Rachel Wheatley, DPhil
University of Oxford
from September to December 2021
Born in 1993 in Devon, United Kingdom
Studied Molecular Biology and Biochemistry at the University of Durham
and Biology at the University of Oxford
College for Life Sciences
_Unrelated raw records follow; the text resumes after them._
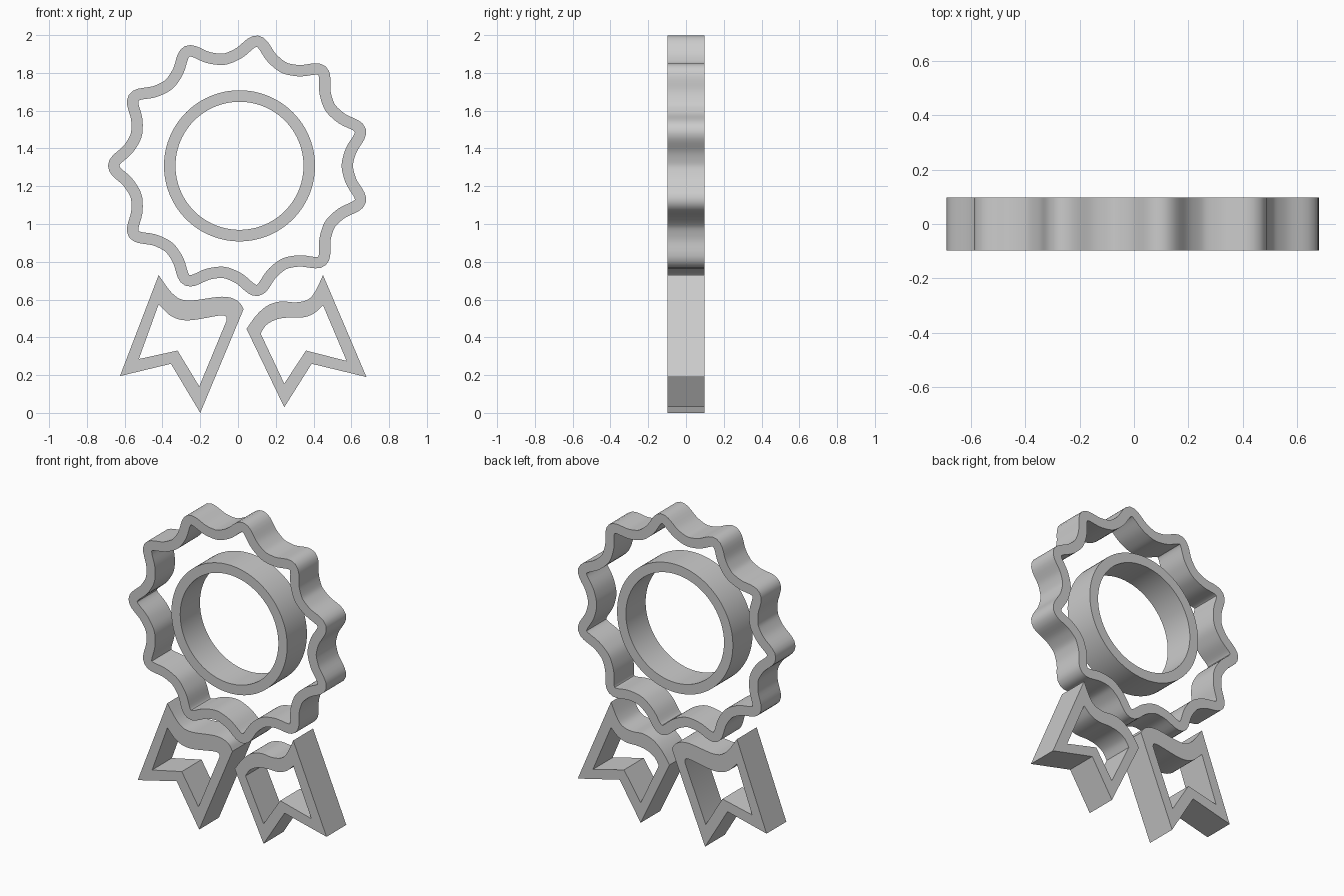
import bpy, bmesh
from math import pi, cos, sin, radians
from mathutils import Vector

if "Cube" in bpy.data.objects:
    bpy.data.objects.remove(bpy.data.objects["Cube"], do_unlink=True)

HALF_DEPTH = 0.0975
CENTER = Vector((0.008, 1.308))

grey = bpy.data.materials.new("plain_grey")
grey.use_nodes = True
tone = (0.6, 0.6, 0.6, 1)
grey.diffuse_color = tone
grey.node_tree.nodes["Principled BSDF"].inputs["Base Color"].default_value = tone


def extrude_outline(name, outer, inner):
    """Fill the band between two closed outlines and extrude it in depth."""
    bm = bmesh.new()
    edges = []
    for loop in (outer, inner):
        verts = [bm.verts.new((p[0], -HALF_DEPTH, p[1])) for p in loop]
        for i, v in enumerate(verts):
            edges.append(bm.edges.new((verts[i - 1], v)))
    bmesh.ops.triangle_fill(bm, use_beauty=True, use_dissolve=False, edges=edges)
    grown = bmesh.ops.extrude_face_region(bm, geom=bm.faces[:], use_keep_orig=True)
    moved = [g for g in grown["geom"] if isinstance(g, bmesh.types.BMVert)]
    bmesh.ops.translate(bm, verts=moved, vec=(0, 2 * HALF_DEPTH, 0))
    bmesh.ops.recalc_face_normals(bm, faces=bm.faces[:])
    mesh = bpy.data.meshes.new(name)
    bm.to_mesh(mesh)
    bm.free()
    mesh.materials.append(grey)
    obj = bpy.data.objects.new(name, mesh)
    bpy.context.collection.objects.link(obj)
    bpy.ops.object.select_all(action="DESELECT")
    obj.select_set(True)
    bpy.context.view_layer.objects.active = obj
    bpy.ops.object.shade_smooth_by_angle(angle=radians(30))
    return obj


def circle(radius, count=96):
    steps = [2 * pi * i / count for i in range(count)]
    return [CENTER + radius * Vector((cos(a), sin(a))) for a in steps]


def smooth_path(points, steps=6):
    """Pass a smooth curve through the given points."""
    pts = [Vector(p) for p in points]
    ends = [pts[0]] + pts + [pts[-1]]
    path = []
    for a, b, c, d in zip(ends, ends[1:], ends[2:], ends[3:]):
        for i in range(steps):
            t = i / steps
            path.append(b + ((c - a) * t + (2 * a - 5 * b + 4 * c - d) * t * t
                             + (3 * b - a - 3 * c + d) * t ** 3) / 2)
    return path + [pts[-1]]


# Rosette: wavy closed band with eleven rounded tips
TIPS = 11


def wave_point(angle):
    phase = TIPS * (angle - pi)
    r = 0.6085 + 0.045 * cos(phase) + 0.01 * cos(2 * phase) + 0.003 * cos(3 * phase)
    return CENTER + r * Vector((cos(angle), sin(angle)))


def wave_outline(offset):
    count = TIPS * 24
    loop = []
    for i in range(count):
        a = 2 * pi * i / count
        tangent = (wave_point(a + 0.001) - wave_point(a - 0.001)).normalized()
        loop.append(wave_point(a) + offset * Vector((tangent.y, -tangent.x)))
    return loop


extrude_outline("rosette_border", wave_outline(0.03), wave_outline(-0.03))

# Central ring
extrude_outline("center_ring", circle(0.4), circle(0.339))

# Ribbon tails: wavy top edge, then the straight forked end
right_outer = smooth_path([(-.42, .73), (-.345, .63), (-.265, .595), (-.085, .615),
                           (-.005, .595), (.03, .55)])
right_outer += [(-.2, 0), (-.355, .26), (-.625, .195)]
right_inner = smooth_path([(-.42, .575), (-.35, .51), (-.26, .49), (-.1, .515),
                           (-.065, .51), (-.06, .49)])
right_inner += [(-.205, .14), (-.32, .33), (-.525, .285)]
extrude_outline("right_ribbon_tail", right_outer, right_inner)

left_outer = smooth_path([(.045, .445), (.1, .52), (.16, .57), (.23, .59),
                          (.305, .585), (.37, .6), (.41, .645), (.45, .73)])
left_outer += [(.68, .19), (.39, .26), (.245, .03)]
left_inner = smooth_path([(.12, .42), (.15, .465), (.205, .495), (.27, .505),
                          (.34, .505), (.4, .525), (.45, .57)])
left_inner += [(.575, .275), (.36, .33), (.245, .155)]
extrude_outline("left_ribbon_tail", left_outer, left_inner)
Determinants of Success in the Ecosystem of the LungsThe lungs can be considered an ecosystem. From birth, the lungs are continually exposed to microorganisms. They host a diversity of microorganisms, collectively known as the microbiome, both in healthy and in diseased states. It is fascinating to the think that the concept of a lung microbiome is a relatively new one; the lungs have historically been considered a sterile environment. We know now that a healthy lung can contain common key microbiome members, and that the lung microbiome and other environmental factors may in fact play a fundamental role in determining an individual's susceptibility to respiratory disease. The focus of my research is to understand how a single pathogen species is able to emerge in a lung microbiome, and to characterise the genetic and metabolic determinants of this success. I am especially interested in the opportunistic pathogen Pseudomonas aeruginosa, which is a major cause of healthcare-associated respiratory infection. During my stay at the Wissenschaftskolleg, I would like to explore how understanding bacterial metabolism can help advance pathogen treatment strategies. Successful infection of a human host is dependent on multiple pathogen behaviours, including successful resource competition, virulence factor production, and antibiotic and host immune evasion. Success of these behaviours can be linked to bacterial metabolism, and investigating metabolism can help identify metabolites or pathways with the potential to suppress pathogens. Identifying potential therapeutic targets given the wide range of environmental variables and metabolic targets remains a significant challenge, however, which high-throughput metabolic screening approaches and computational metabolic models have tried to overcome. This explorative work will form an important cornerstone for directing future studies I wish to approach. Outside of these interests, my additional research enthusiasms include antibiotic resistance evolution, transposon-based functional genomics approaches, and phage defence mechanisms.
Wheatley, Rachel M., Brandon L. Ford, Li Li, Samuel T. N. Aroney, Hayley E. Knights, Raphael Ledermann, Alison K. East, Vinoy K. Ramachandran, and Philip S. Poole (2020). "Lifestyle Adaptations of Rhizobium from Rhizosphere to Symbiosis." Proceedings of the National Academy of Sciences 117, no. 38: 23823-23834. https://doi.org/10.1073/pnas.2009094117.
Wheatley, Rachel M., and R. Craig MacLean (2020). "CRISPR-Cas Systems Restrict Horizontal Gene Transfer in Pseudomonas aeruginosa." The ISME Journal. https://doi.org/10.1038/s41396-020-00860-3.
Wheatley, Rachel, Julio Diaz Caballero, Natalia Kapel, Fien H. R. de Winter, Pramod Jangir, Angus Quinn, Ester del Barrio-Tofiño, et al. (2021). "Rapid Evolution and Host Immunity Drive the Rise and Fall of Carbapenem Resistance during an Acute Pseudomonas aeruginosa Infection." Nature Communications 12: 2460. https://doi.org/10.1038/s41467-021-22814-9.
Tuesday Colloquium, 23.11.2021
Party In and Outside the Petri Dish: How Can We Understand Bacteria and their Genomes?
Bacteria are everywhere – in our bodies, the soil, and even thermal vents. We see them involved in a huge range of processes, from disease and health, to food production, oxygenation of the atmos-phere, and producing insulin like little cell factories. As a microbiologist I’m interested in understand-ing bacteria and the key biological processes they drive.
In trying to understand bacteria, a good starting place is the genome, effectively a "code book" of all the possibilities available to a bacterial cell. What determines what this genome looks like? And, out of all these possibilities, how do we work out how it’s actually being used? My talk will be broadly centered around these two questions, and I will use examples from my previous work to illustrate how we can address them. I will explore the ‘inputs and outputs’ of bacterial genome evolution and discuss how we can investigate these processes in clinical settings: the lungs of ICU patients. Then moving to the question of how can we then link genome to function, I will discuss this problem in the light of legumes and investigate the mechanisms underpinning symbiotic nitrogen fixation.